Lines in which "prong" appears should be pulled from the data below.

■ ■ ■

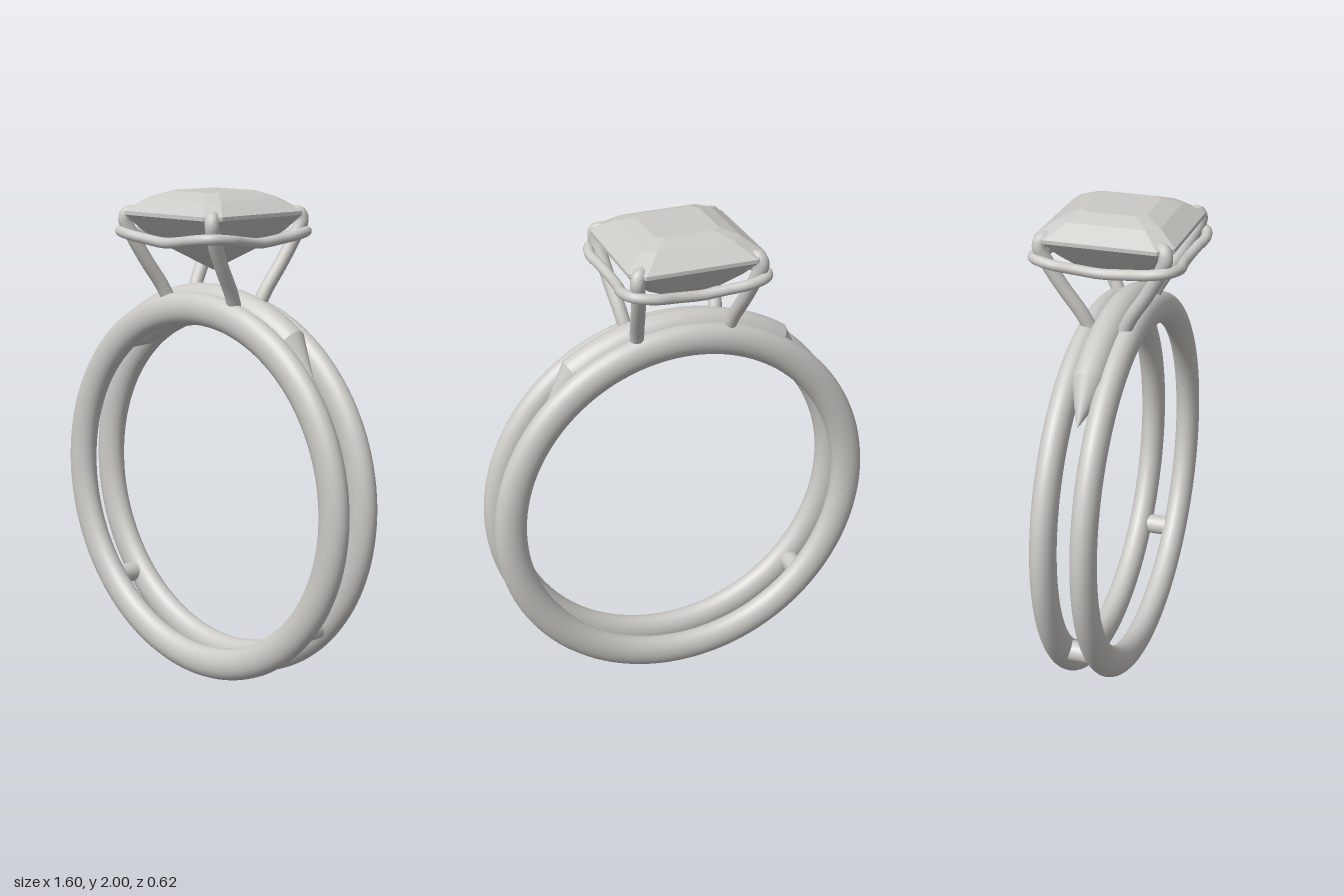
import * as THREE from 'three';

const metal = new THREE.MeshStandardMaterial({ color: 0xcccac6 });
metal.name = 'pale grey';

const RING_Y = 0.8; // height of the band centre
const V = (x, y, z) => new THREE.Vector3(x, y, z);

// Skin a list of closed cross-sections, each with the same number of points
function loft(sections) {
  const n = sections[0].length;
  const index = [];
  for (let i = 0; i < sections.length - 1; i++) {
    for (let j = 0; j < n; j++) {
      const k = (j + 1) % n;
      const a = i * n + j, b = i * n + k, c = b + n, d = a + n;
      index.push(a, b, c, a, c, d);
    }
  }
  const g = new THREE.BufferGeometry().setFromPoints(sections.flat());
  g.setIndex(index);
  g.computeVertexNormals();
  return g;
}

function add(parent, name, geometry) {
  const mesh = new THREE.Mesh(geometry, metal);
  mesh.name = name;
  parent.add(mesh);
  return mesh;
}

// Square with cut corners, half side s and cut c
function cutSquare(s, c, y) {
  const points = [];
  for (let k = 0; k < 4; k++) {
    for (const e of [s - c, c - s]) {
      let x = s, z = e;
      for (let r = 0; r < k; r++) [x, z] = [z, -x];
      points.push(V(x, y, z));
    }
  }
  return points;
}

// Oval cross-section of the bridge at angle a from the top of the ring
function bridgeSection(a, scale) {
  const points = [];
  for (let j = 0; j < 32; j++) {
    const u = (j / 32) * Math.PI * 2;
    const r = 0.745 + 0.085 * scale * Math.cos(u);
    points.push(V(r * Math.sin(a), RING_Y + r * Math.cos(a), 0.068 * scale * Math.sin(u)));
  }
  return points;
}

export function createModel() {
  const ring = new THREE.Group();
  ring.name = 'ring';

  // Twin bands, slightly flattened across their width
  for (const side of [-1, 1]) {
    const g = new THREE.TorusGeometry(0.735, 0.065, 28, 128);
    g.scale(1, 1, 0.05 / 0.065);
    add(ring, side > 0 ? 'frontBand' : 'backBand', g).position.set(0, RING_Y, side * 0.08);
  }

  // Raised bridge between the bands, with a pointed tip at each end
  const shoulder = 0.595, tip = 0.835;
  const body = [];
  for (let i = 0; i <= 32; i++) body.push(bridgeSection(shoulder * (i / 16 - 1), 1));
  add(ring, 'bridge', loft(body));
  add(ring, 'leftBridgeTip', loft([bridgeSection(shoulder, 1), bridgeSection(tip, 0)]));
  add(ring, 'rightBridgeTip', loft([bridgeSection(-tip, 0), bridgeSection(-shoulder, 1)]));

  // Small spacer bars low down between the bands
  for (const side of [-1, 1]) {
    const g = new THREE.CylinderGeometry(0.042, 0.042, 0.14, 24);
    g.rotateX(Math.PI / 2);
    add(ring, 'spacerBar', g).position.set(side * 0.545, 0.305, 0);
  }

  // Four claws that lean outward and hook over the stone
  for (const sx of [-1, 1]) {
    for (const sz of [-1, 1]) {
      const prong = new THREE.Group();
      prong.name = 'prong';
      const path = [
        [0.19, 1.56, 0.07], [0.2, 1.62, 0.1], [0.218, 1.72, 0.165], [0.235, 1.82, 0.222],
        [0.248, 1.885, 0.248], [0.241, 1.912, 0.241], [0.217, 1.914, 0.217],
      ].map(([x, y, z]) => V(x * sx, y, z * sz));
      add(prong, 'claw', new THREE.TubeGeometry(new THREE.CatmullRomCurve3(path), 48, 0.028, 14));
      add(prong, 'clawTip', new THREE.SphereGeometry(0.028, 16, 12)).position.copy(path[6]);
      ring.add(prong);
    }
  }

  // Wavy gallery wire that runs round the claws
  const side = [[0.265, 1.81, 0], [0.274, 1.82, -0.1], [0.287, 1.833, -0.19], [0.262, 1.84, -0.262], [0.19, 1.833, -0.287], [0.1, 1.82, -0.274]];
  const wire = [];
  for (let k = 0; k < 4; k++) {
    for (const p of side) {
      let [x, y, z] = p;
      for (let r = 0; r < k; r++) [x, z] = [z, -x];
      wire.push(V(x, y, z));
    }
  }
  add(ring, 'galleryWire', new THREE.TubeGeometry(new THREE.CatmullRomCurve3(wire, true), 192, 0.021, 14, true));

  // Step-cut stone, from the lower point up to the flat table
  const steps = [
    [0, 0, 1.685], [0.16, 0.035, 1.79], [0.225, 0.045, 1.85], [0.275, 0.055, 1.907],
    [0.275, 0.055, 1.922], [0.2, 0.045, 1.974], [0.13, 0.03, 2], [0, 0, 2],
  ].map(([s, c, y]) => cutSquare(s, c, y));
  const facets = loft(steps).toNonIndexed();
  facets.computeVertexNormals();
  add(ring, 'stone', facets);

  return ring;
}
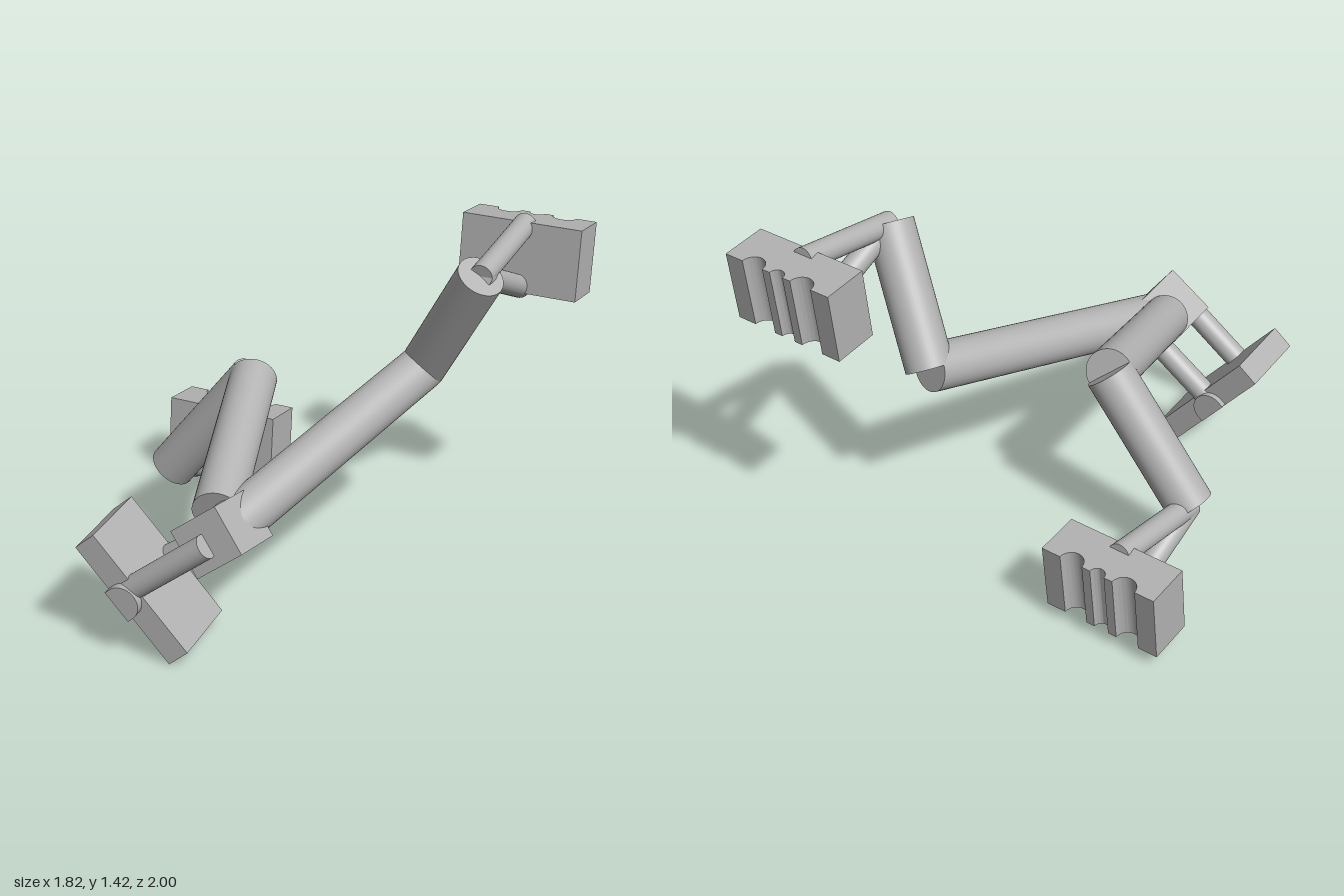
import * as THREE from 'three';
import { toCreasedNormals } from 'three/addons/utils/BufferGeometryUtils.js';

const V = (x, y, z) => new THREE.Vector3(x, y, z);

export function createModel() {
  const model = new THREE.Group();
  model.name = 'jointedGripFrame';
  const grey = new THREE.MeshStandardMaterial({ color: 0xb2b2b2 });
  grey.name = 'plain grey';

  const add = (name, geometry, parent = model) => {
    const mesh = new THREE.Mesh(geometry, grey);
    mesh.name = name;
    parent.add(mesh);
    return mesh;
  };

  // Flat-ended round bar between two points
  const bar = (name, a, b, radius, parent = model) => {
    const dir = b.clone().sub(a);
    const mesh = add(name, new THREE.CylinderGeometry(radius, radius, dir.length(), 40), parent);
    mesh.position.copy(a).add(b).multiplyScalar(0.5);
    mesh.quaternion.setFromUnitVectors(V(0, 1, 0), dir.normalize());
    return mesh;
  };

  // Orient by a long axis and a depth axis (local x and z)
  const orient = (mesh, along, depth) => {
    const z = depth.clone().normalize();
    const y = z.clone().cross(along).normalize();
    const x = y.clone().cross(z);
    mesh.quaternion.setFromRotationMatrix(new THREE.Matrix4().makeBasis(x, y, z));
  };

  // Grip block: three scalloped grooves run down its back
  const w = 0.264, d = 0.097, h = 0.307;
  const profile = new THREE.Shape();
  profile.moveTo(-w, d);
  profile.lineTo(-w, -d);
  for (const [x, r] of [[-0.124, 0.052], [0, 0.033], [0.124, 0.052]]) {
    profile.lineTo(x - r, -d);
    profile.absarc(x, -d, r, Math.PI, 0, true);
  }
  profile.lineTo(w, -d);
  profile.lineTo(w, d);
  profile.closePath();
  let gripGeometry = new THREE.ExtrudeGeometry(profile, { depth: h, bevelEnabled: false, curveSegments: 16 });
  gripGeometry.translate(0, 0, -h / 2);
  gripGeometry.rotateX(Math.PI / 2);
  gripGeometry = toCreasedNormals(gripGeometry, 0.6);

  // Two limbs, each with upper bar, lower bar, forked struts and grip
  const limbs = [
    { side: 'left', root: V(0.06, 0.54, 0.72), elbow: V(0.345, 0.8, -0.495), wrist: V(0.643, 1.308, -0.358) },
    { side: 'right', root: V(-0.01, 0.575, 0.68), elbow: V(-0.25, 0.795, -0.083), wrist: V(-0.648, 0.297, -0.067) },
  ];
  for (const { side, root, elbow, wrist } of limbs) {
    const limb = new THREE.Group();
    limb.name = side + 'Limb';
    model.add(limb);
    bar(side + 'UpperBar', root, elbow, 0.1, limb);
    bar(side + 'LowerBar', elbow, wrist, 0.1, limb);
    bar(side + 'TopStrut', wrist, wrist.clone().add(V(0, 0.066, -0.498)), 0.049, limb);
    bar(side + 'BottomStrut', wrist, wrist.clone().add(V(0, -0.206, -0.467)), 0.049, limb);
    const grip = add(side + 'Grip', gripGeometry, limb);
    grip.position.copy(wrist).add(V(0, -0.073, -0.53));
    grip.rotation.x = -0.11;
  }

  // Hub block where the limbs meet
  const hub = add('hubBlock', new THREE.BoxGeometry(0.21, 0.23, 0.26));
  hub.position.set(0.05, 0.53, 0.75);
  orient(hub, V(0.62, -0.785, 0.128), V(0, 0.16, 0.98));

  // Base plate with a rounded cross rib, local +y facing the hub
  const base = new THREE.Group();
  base.name = 'basePlateGroup';
  base.position.set(-0.263, 0.261, 0.78);
  orient(base, V(0.65, -0.755, -0.06), V(0.1, 0, 0.995));
  model.add(base);
  add('basePlate', new THREE.BoxGeometry(0.59, 0.105, 0.347), base);

  const ribShape = new THREE.Shape();
  ribShape.moveTo(0.073, -0.05);
  ribShape.lineTo(0.073, -0.025);
  ribShape.absarc(0, -0.025, 0.073, 0, Math.PI, false);
  ribShape.lineTo(-0.073, -0.05);
  ribShape.closePath();
  const ribGeometry = new THREE.ExtrudeGeometry(ribShape, { depth: 0.41, bevelEnabled: false, curveSegments: 24 });
  ribGeometry.translate(-0.015, 0, -0.2);
  add('crossRib', toCreasedNormals(ribGeometry, 0.6), base);

  // Parallel struts from hub to base plate
  bar('frontBaseStrut', V(0.06, 0.548, 0.897), V(-0.275, 0.285, 0.93), 0.05);
  bar('rearBaseStrut', V(0.05, 0.51, 0.62), V(-0.285, 0.275, 0.637), 0.05);

  return model;
}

■ ■ ■

■ Written response ■
      const prong = new THREE.Group();
      prong.name = 'prong';
      add(prong, 'claw', new THREE.TubeGeometry(new THREE.CatmullRomCurve3(path), 48, 0.028, 14));
      add(prong, 'clawTip', new THREE.SphereGeometry(0.028, 16, 12)).position.copy(path[6]);
      ring.add(prong);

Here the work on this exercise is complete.